In 2018, Amazon paid $1bn (£756m) to secure Ring (a smart-camera doorbell start-up) to rival Google’s own Nest security system. The companies are now vying to corner this new corner of the UK tech market - but at what cost?
Opening the door for business
Video enabled and motion activated doorbells offer customers the ability to see and interact with visitors to their door. They can add an element of convenience for homeowners whilst they are away from home by allowing them to interact with guests and delivery drivers.
Some products like Nest Hello, and Amazon Key, even include smart locks allowing us to grant entry to our home for deliveries, groceries, tradespeople and dog walkers when we aren't around. This is a key synergy for Amazon, allowing it to increase the amount of successful deliveries for its core business. If Amazon were to combine its two offerings, it could offer the retailer an advantage as it expands into new areas such as groceries and delivered to your door prescriptions (following its acquisition of Whole Foods and PillPack).
A modern and affordable security solution
Being video enabled and motion activated, with the ability to link to other smart security devices (such as security cameras, lights and alarms), the devices also offer a modern home security solution. This is a key selling point for the tech giants who see boosts in neighbourhood sales when customers share videos of break-ins and suspicious activity on social media. Ring have even introduced its own sharing platform in the form of its “Neighbors” app, which has been designed to share real-time crime and safety alerts from neighbours and local law enforcement.
But at what cost to our communities and private lives?
Critics have argued that the devices have been stirring up fear of crime in communities where it is actually decreasing. They argue the ability to share video content to social media platforms, is creating suspicion which falls more heavily on ethnic minorities, having the potential to reinforce racial barriers. Privacy activists have also been greatly concerned by Ring's partnership with police departments in the UK and US.
Through these partnerships police forces have been encouraging, subsidising, and even giving away devices in attempts to decrease crime and increase surveillance in communities. The partnerships are more established in the US, where it is reported that forces have access to heat maps of Ring devices. Ring have even considered proposals to allow police to remotely activate users devices in response to criminal activity in an area. At present in the UK, Ring is understood to have partnered with the Metropolitan Police, and forces in Suffolk, Leicestershire, Humberside and Hertfordshire.

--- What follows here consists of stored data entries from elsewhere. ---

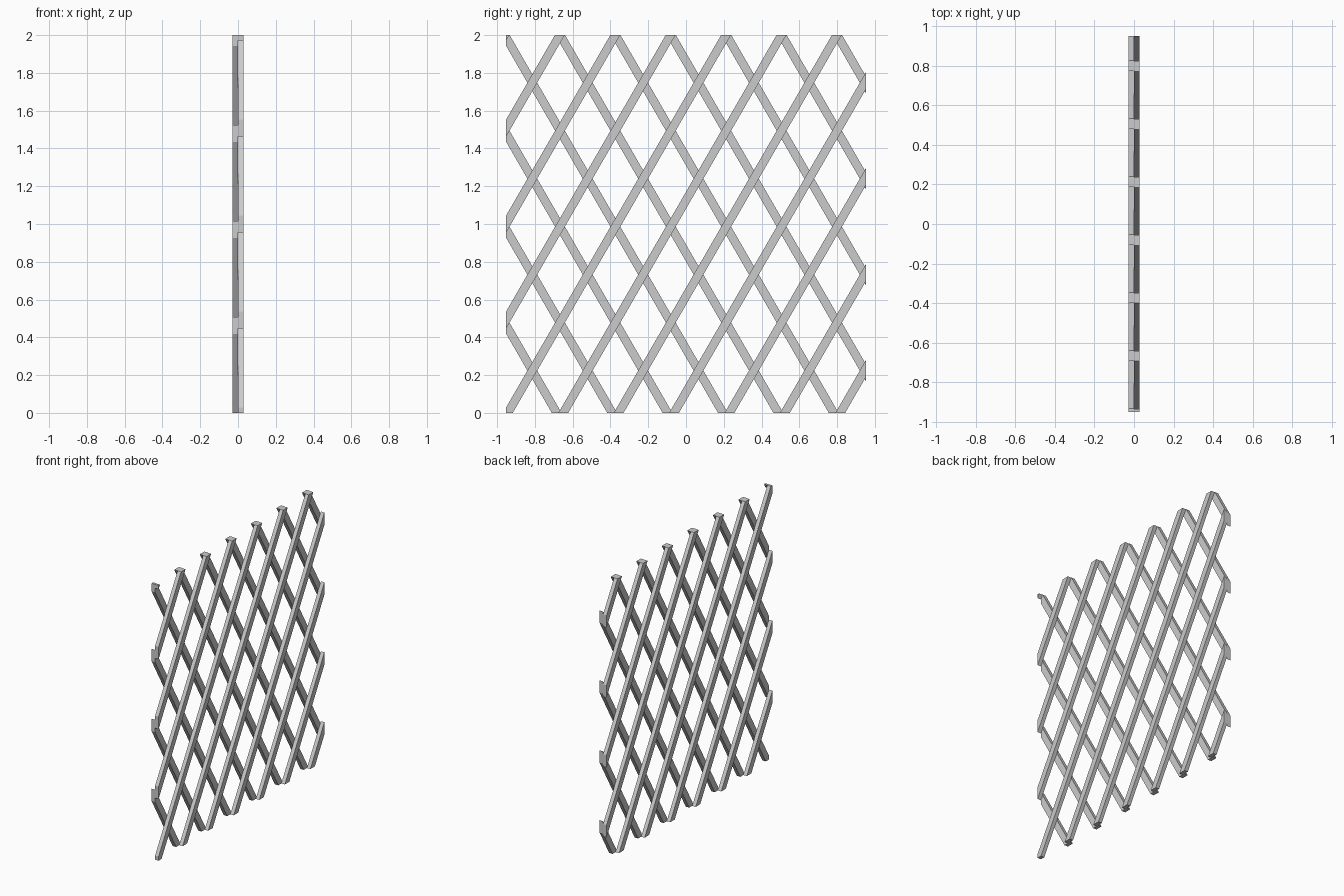
import bpy, bmesh, math
from mathutils import Matrix, Vector

if "Cube" in bpy.data.objects:
    bpy.data.objects.remove(bpy.data.objects["Cube"])

HALF_W = 0.952          # half width of the panel in y
HEIGHT = 2.0            # panel height
PITCH = 0.2933          # spacing of the slats along y
SLAT_W = 0.045          # slat width
SLAT_T = 0.028          # slat thickness
ANGLE = math.radians(60)
RUN = HEIGHT / math.tan(ANGLE)

# Outline planes of the panel: point, outward normal
LIMITS = [((0, -HALF_W, 0), (0, -1, 0)), ((0, HALF_W, 0), (0, 1, 0)),
          ((0, 0, 0), (0, 0, -1)), ((0, 0, HEIGHT), (0, 0, 1))]


def slat(name, x, foot_y, lean):
    """Long bar through (foot_y, z=0), leaning to +y or -y, trimmed to the panel outline."""
    bm = bmesh.new()
    centre = Vector((x, foot_y + lean * RUN / 2, HEIGHT / 2))
    tilt = Matrix.Rotation(-lean * (math.pi / 2 - ANGLE), 4, 'X')
    size = Matrix.Diagonal((SLAT_T, SLAT_W, 3.0, 1))
    bmesh.ops.create_cube(bm, size=1, matrix=Matrix.Translation(centre) @ tilt @ size)
    for co, no in LIMITS:
        bmesh.ops.bisect_plane(bm, geom=bm.verts[:] + bm.edges[:] + bm.faces[:],
                               plane_co=co, plane_no=no, clear_outer=True)
        open_edges = [e for e in bm.edges if e.is_boundary]
        if open_edges:
            bmesh.ops.holes_fill(bm, edges=open_edges, sides=0)
    bmesh.ops.recalc_face_normals(bm, faces=bm.faces[:])
    if bm.faces:
        me = bpy.data.meshes.new(name)
        bm.to_mesh(me)
        bpy.context.collection.objects.link(bpy.data.objects.new(name, me))
    bm.free()


# Rising slats on the +x side
for i in range(-4, 7):
    slat(f"rising_slat_{i + 5}", SLAT_T / 2, -0.943 + i * PITCH, 1)

# Falling slats on the -x side
for i in range(0, 10):
    slat(f"falling_slat_{i + 1}", -SLAT_T / 2, -0.6845 + i * PITCH, -1)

The ability to integrate facial recognition technology into the devices is also concern. The functionality is already built into Google's product, and a patent has been filed appearing to show that Amazon is seeking to create a private database of suspicious persons. These persons could then, depending on local privacy laws, be tracked across communities. The future nature of these partnerships and impacts on our privacy remains to be seen.
But we’re in control, right?
To mitigate these privacy risks, Ring is developing new software to allow users to manage which devices and services can access their products. They are also introducing an opt out option for in-app police requests (although footage can still be requested or required by police directly). But does that mean you are in complete control? Ring's privacy notice can shed some light here. It states information may be shared with affiliates and business partners where they jointly offer products and services, or for marketing, customer service, order fulfilment and data analytics purposes. This will come as no surprise to Amazon Alexa and Google Home sceptics, who are already keen to keep the large tech companies out of our homes as they compete to learn more about us and our shopping habits.
Neighbouring and public property
For the UK at least, use of these devices and their impact on communities will be restricted by data protection laws. For example, in the UK, homeowners will need to be aware if their video doorbells and connected cameras capture footage of neighbouring or public property (think roads, and pavements) then they will be subject to the requirements of the Data Protection Act applying to the use of CCTV. This can, subject to limited exemptions, require individuals to give notice to the public of their use, limit the use and sharing of the footage and give effect to data subject rights. As with any domestic use of CCTV, there is also the risk of conflict with neighbours. Mistakes made here can prove costly, as was the case in 2017 when a dispute between two neighbours over their mutual use of CCTV, led the Scottish court to order the defendant to pay £17,000 in compensation to their neighbour (Wooley & Wooley v Nahid Akbar Or Akram  SC EDIN 7 ).
Claiming in some circumstances police could get a warrant forcing people to provide footage, she added: "The blurring of the line between law enforcement and private companies is a real concern." Griff Ferris, a legal officer at Big Brother Watch, has also referred to the partnership as 'a chilling Amazon-sponsored police project to extend the surveillance state on to people's property' that 'must be stopped'. However, Detective Superintendent Andy Smith of Suffolk Police has said the partnership is 'massively powerful', and that it has already led to the capture of several criminals.